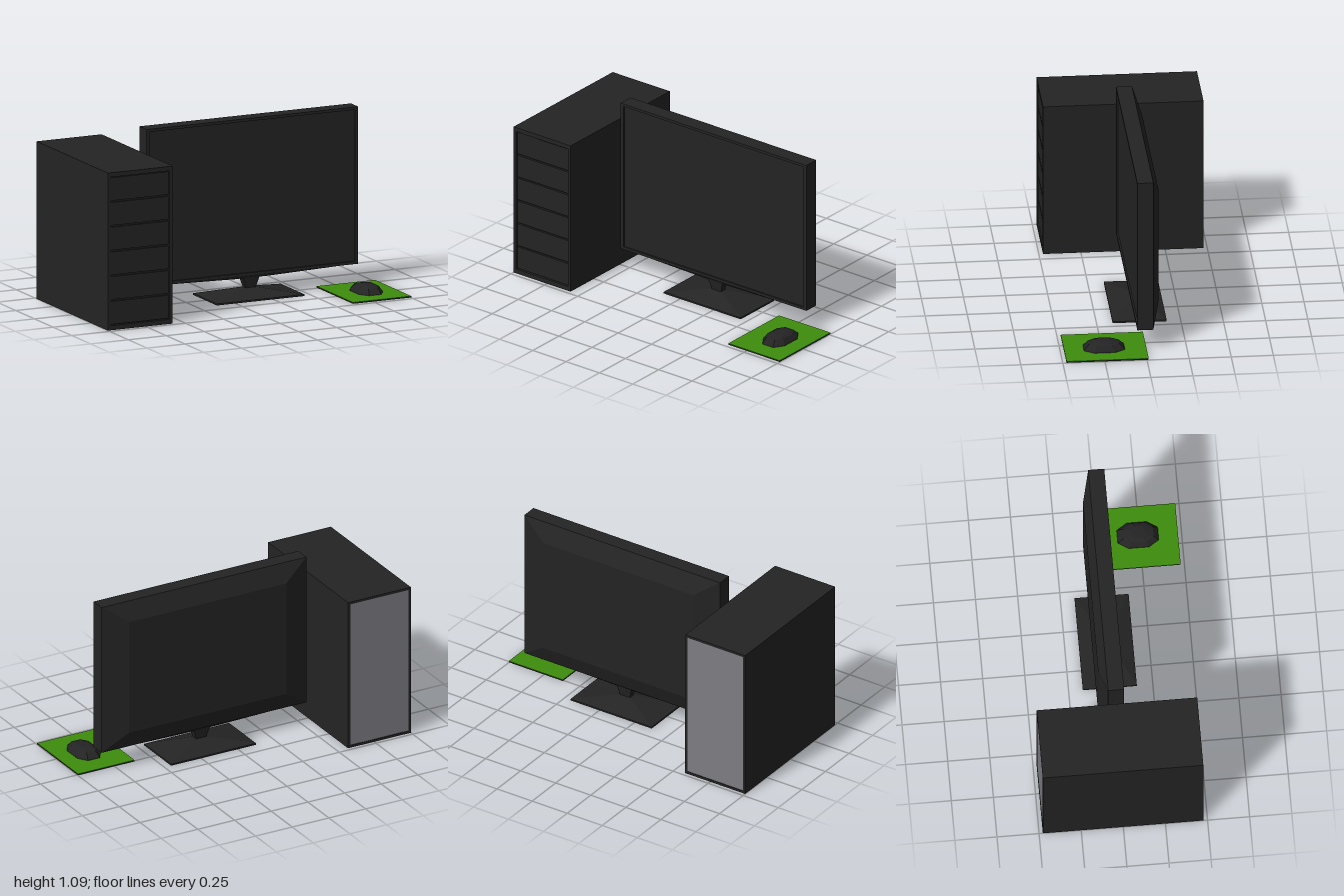
import * as THREE from 'three';

const mat = (name, color) => {
  const m = new THREE.MeshStandardMaterial({ color });
  m.name = name;
  return m;
};

// Rectangle across z (counterclockwise from the front), for lofts running back to front
const rectZ = (x0, x1, y0, y1, z) => [[x0, y0, z], [x1, y0, z], [x1, y1, z], [x0, y1, z]];
// Rectangle across y (counterclockwise from above), for lofts running upward
const rectY = (x0, x1, z0, z1, y) => [[x1, y, z1], [x1, y, z0], [x0, y, z0], [x0, y, z1]];
// Elongated octagon across y
const octagonY = (x, z, rx, rz, y) =>
  [[0.5, 1], [1, 0.5], [1, -0.5], [0.5, -1], [-0.5, -1], [-1, -0.5], [-1, 0.5], [-0.5, 1]]
    .map(([u, v]) => [x + u * rx, y, z + v * rz]);

// Flat-faced solid through a row of matching rings, capped at both ends
function loft(rings) {
  const pos = [];
  const tri = (...points) => points.forEach((p) => pos.push(...p));
  const n = rings[0].length;
  for (let r = 0; r < rings.length - 1; r++) {
    const a = rings[r], b = rings[r + 1];
    for (let i = 0; i < n; i++) {
      const j = (i + 1) % n;
      tri(a[i], a[j], b[j]);
      tri(a[i], b[j], b[i]);
    }
  }
  const first = rings[0], last = rings[rings.length - 1];
  for (let i = 1; i < n - 1; i++) {
    tri(first[0], first[i + 1], first[i]);
    tri(last[0], last[i], last[i + 1]);
  }
  const g = new THREE.BufferGeometry();
  g.setAttribute('position', new THREE.Float32BufferAttribute(pos, 3));
  g.computeVertexNormals();
  return g;
}

export function createModel() {
  const root = new THREE.Group();
  root.name = 'desktopComputer';
  const black = mat('black plastic', 0x242424);
  const grey = mat('grey metal', 0x7e7d83);
  const green = mat('green cloth', 0x3d8c0d);

  const group = (name) => {
    const g = new THREE.Group();
    g.name = name;
    root.add(g);
    return g;
  };
  const add = (parent, name, geometry, material) => {
    const m = new THREE.Mesh(geometry, material);
    m.name = name;
    parent.add(m);
    return m;
  };
  const box = (parent, name, [x0, x1], [y0, y1], [z0, z1], material) =>
    add(parent, name, new THREE.BoxGeometry(x1 - x0, y1 - y0, z1 - z0), material)
      .position.set((x0 + x1) / 2, (y0 + y1) / 2, (z0 + z1) / 2);

  // Tower: case with shallow recesses front and back
  const tower = group('tower');
  add(tower, 'case', loft([
    rectZ(-0.985, -0.587, 0.015, 0.94, -0.47),
    rectZ(-0.985, -0.587, 0.015, 0.94, -0.478),
    rectZ(-1, -0.572, 0, 0.955, -0.478),
    rectZ(-1, -0.572, 0, 0.955, 0.475),
    rectZ(-0.98, -0.592, 0.028, 0.928, 0.475),
    rectZ(-0.98, -0.592, 0.028, 0.928, 0.455),
  ]), black);
  box(tower, 'backPanel', [-0.985, -0.587], [0.015, 0.94], [-0.474, -0.468], grey);
  // Six drive bay covers
  for (let i = 0; i < 6; i++) {
    const y = 0.028 + i * 0.15;
    box(tower, 'bayCover', [-0.975, -0.597], [y + 0.005, y + 0.145], [0.45, 0.468], black);
  }

  // Monitor: bezel, sunken screen and bevelled back
  const monitor = group('monitor');
  add(monitor, 'housing', loft([
    rectZ(-0.37, 0.7, 0.245, 0.97, -0.095),
    rectZ(-0.532, 0.862, 0.133, 1.086, -0.05),
    rectZ(-0.532, 0.862, 0.133, 1.086, 0.045),
    rectZ(-0.512, 0.842, 0.15, 1.069, 0.045),
    rectZ(-0.512, 0.842, 0.15, 1.069, 0.035),
  ]), black);
  add(monitor, 'lowerTrim', loft([
    rectY(0.06, 0.27, -0.03, 0.03, 0.116),
    rectY(-0.51, 0.84, -0.045, 0.04, 0.134),
  ]), black);

  // Stand: sloped foot and flared neck
  add(monitor, 'standFoot', loft([
    rectY(-0.123, 0.455, -0.166, 0.155, 0),
    rectY(-0.123, 0.455, -0.166, 0.155, 0.01),
    rectY(0.125, 0.207, -0.022, 0.022, 0.054),
  ]), black);
  add(monitor, 'standNeck', loft([
    rectY(0.133, 0.2, -0.018, 0.018, 0.05),
    rectY(0.113, 0.219, -0.03, 0.03, 0.118),
  ]), black);

  // Mouse pad: dark base with a green top
  const pad = group('mousePad');
  box(pad, 'padBase', [0.615, 1], [0.002, 0.009], [-0.01, 0.478], black);
  box(pad, 'padTop', [0.615, 1], [0.009, 0.0105], [-0.01, 0.478], green);

  // Mouse: faceted dome
  add(group('mouse'), 'mouseBody', loft([
    octagonY(0.819, 0.24, 0.08, 0.122, 0.01),
    octagonY(0.819, 0.24, 0.078, 0.118, 0.018),
    octagonY(0.819, 0.242, 0.06, 0.09, 0.046),
    octagonY(0.819, 0.245, 0.038, 0.04, 0.058),
  ]), black);

  return root;
}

* **What you should do**: Which of the lines above carry the string "return"? Copy every one.

* **Solution**:
  return m;
  return g;
    return g;
    return m;
  return root;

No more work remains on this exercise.